Data excerpts Start Marker

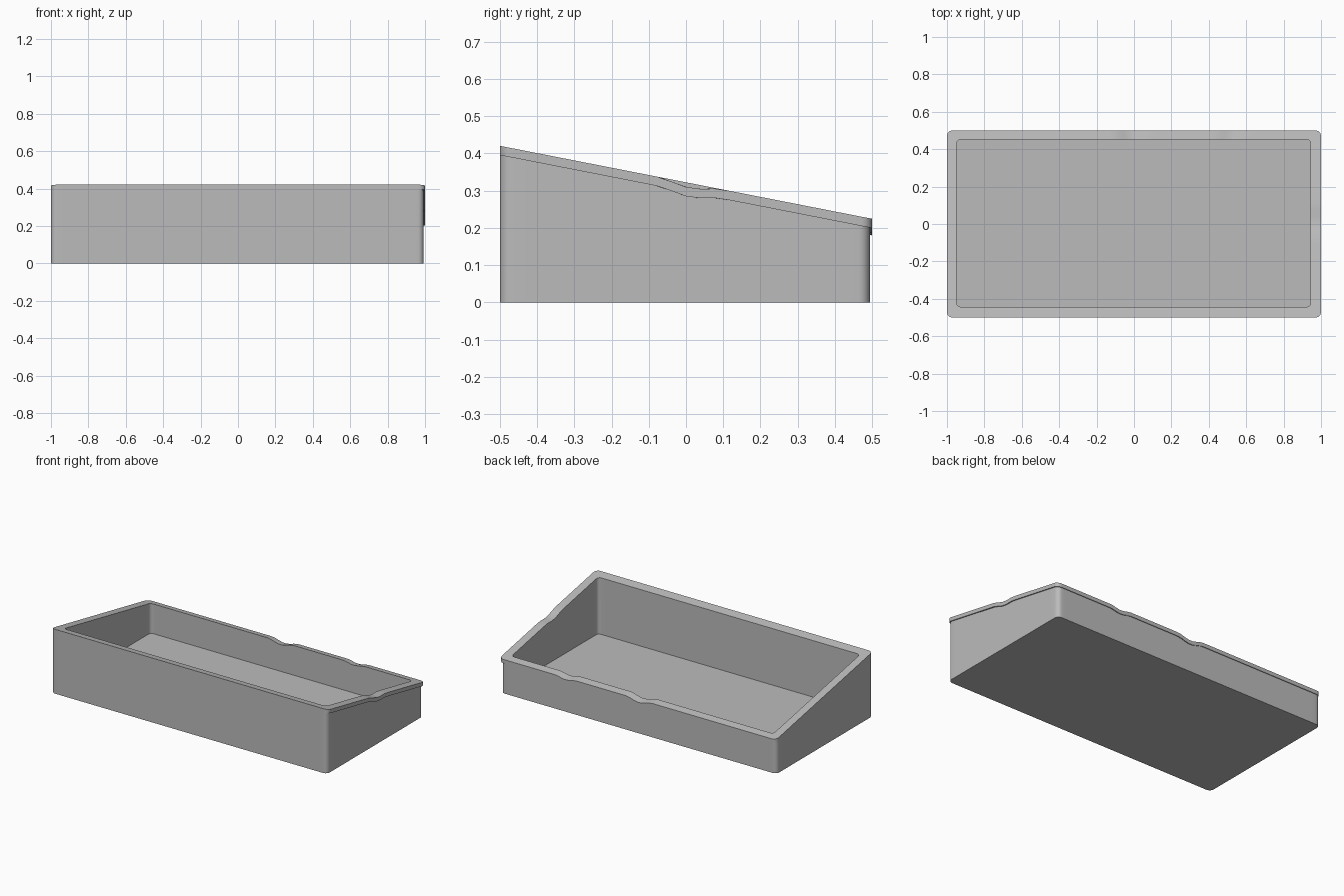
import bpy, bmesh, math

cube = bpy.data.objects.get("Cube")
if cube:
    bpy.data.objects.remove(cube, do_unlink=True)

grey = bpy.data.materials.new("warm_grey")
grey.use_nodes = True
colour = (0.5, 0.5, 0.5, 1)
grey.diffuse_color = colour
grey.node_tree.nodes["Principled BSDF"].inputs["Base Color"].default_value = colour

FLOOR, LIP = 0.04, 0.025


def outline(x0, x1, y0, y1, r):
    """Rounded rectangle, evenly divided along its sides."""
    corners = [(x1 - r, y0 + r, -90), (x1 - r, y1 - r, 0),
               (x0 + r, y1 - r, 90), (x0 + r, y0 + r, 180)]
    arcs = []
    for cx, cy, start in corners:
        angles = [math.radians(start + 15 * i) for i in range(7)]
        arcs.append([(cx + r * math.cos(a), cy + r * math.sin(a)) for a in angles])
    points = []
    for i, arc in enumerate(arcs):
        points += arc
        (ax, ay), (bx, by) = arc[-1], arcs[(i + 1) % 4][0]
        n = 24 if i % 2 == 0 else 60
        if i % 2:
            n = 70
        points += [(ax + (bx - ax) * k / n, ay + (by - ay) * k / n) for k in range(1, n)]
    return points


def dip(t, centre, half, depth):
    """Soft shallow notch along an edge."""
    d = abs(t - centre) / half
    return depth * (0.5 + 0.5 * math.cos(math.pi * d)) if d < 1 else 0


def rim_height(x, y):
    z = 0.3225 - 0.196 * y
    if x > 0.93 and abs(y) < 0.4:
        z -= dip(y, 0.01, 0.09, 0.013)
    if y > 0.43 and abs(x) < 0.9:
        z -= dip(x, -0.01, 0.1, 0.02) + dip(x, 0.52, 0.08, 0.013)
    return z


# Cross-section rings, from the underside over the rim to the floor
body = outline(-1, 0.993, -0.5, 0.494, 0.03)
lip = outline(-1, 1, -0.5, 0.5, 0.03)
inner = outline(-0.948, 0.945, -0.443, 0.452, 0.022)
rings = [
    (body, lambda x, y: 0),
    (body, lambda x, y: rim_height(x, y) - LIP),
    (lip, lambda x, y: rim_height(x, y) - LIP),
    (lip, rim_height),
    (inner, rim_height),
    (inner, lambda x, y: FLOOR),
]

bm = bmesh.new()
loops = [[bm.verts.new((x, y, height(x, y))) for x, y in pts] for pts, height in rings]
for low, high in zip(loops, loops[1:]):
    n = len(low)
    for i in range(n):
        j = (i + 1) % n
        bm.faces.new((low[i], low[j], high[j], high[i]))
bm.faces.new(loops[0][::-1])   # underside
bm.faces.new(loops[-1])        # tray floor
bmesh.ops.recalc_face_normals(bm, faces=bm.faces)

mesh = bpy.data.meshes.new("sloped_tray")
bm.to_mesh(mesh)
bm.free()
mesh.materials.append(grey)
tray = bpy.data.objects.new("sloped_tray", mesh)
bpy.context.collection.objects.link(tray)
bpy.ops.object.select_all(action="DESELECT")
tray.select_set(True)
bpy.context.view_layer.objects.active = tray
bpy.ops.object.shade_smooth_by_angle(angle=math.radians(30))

Data excerpts End Marker

▶ Prompt: Lines above that include the string "rings" need to be copied.

▶ Response to this task:
# Cross-section rings, from the underside over the rim to the floor
rings = [
loops = [[bm.verts.new((x, y, height(x, y))) for x, y in pts] for pts, height in rings]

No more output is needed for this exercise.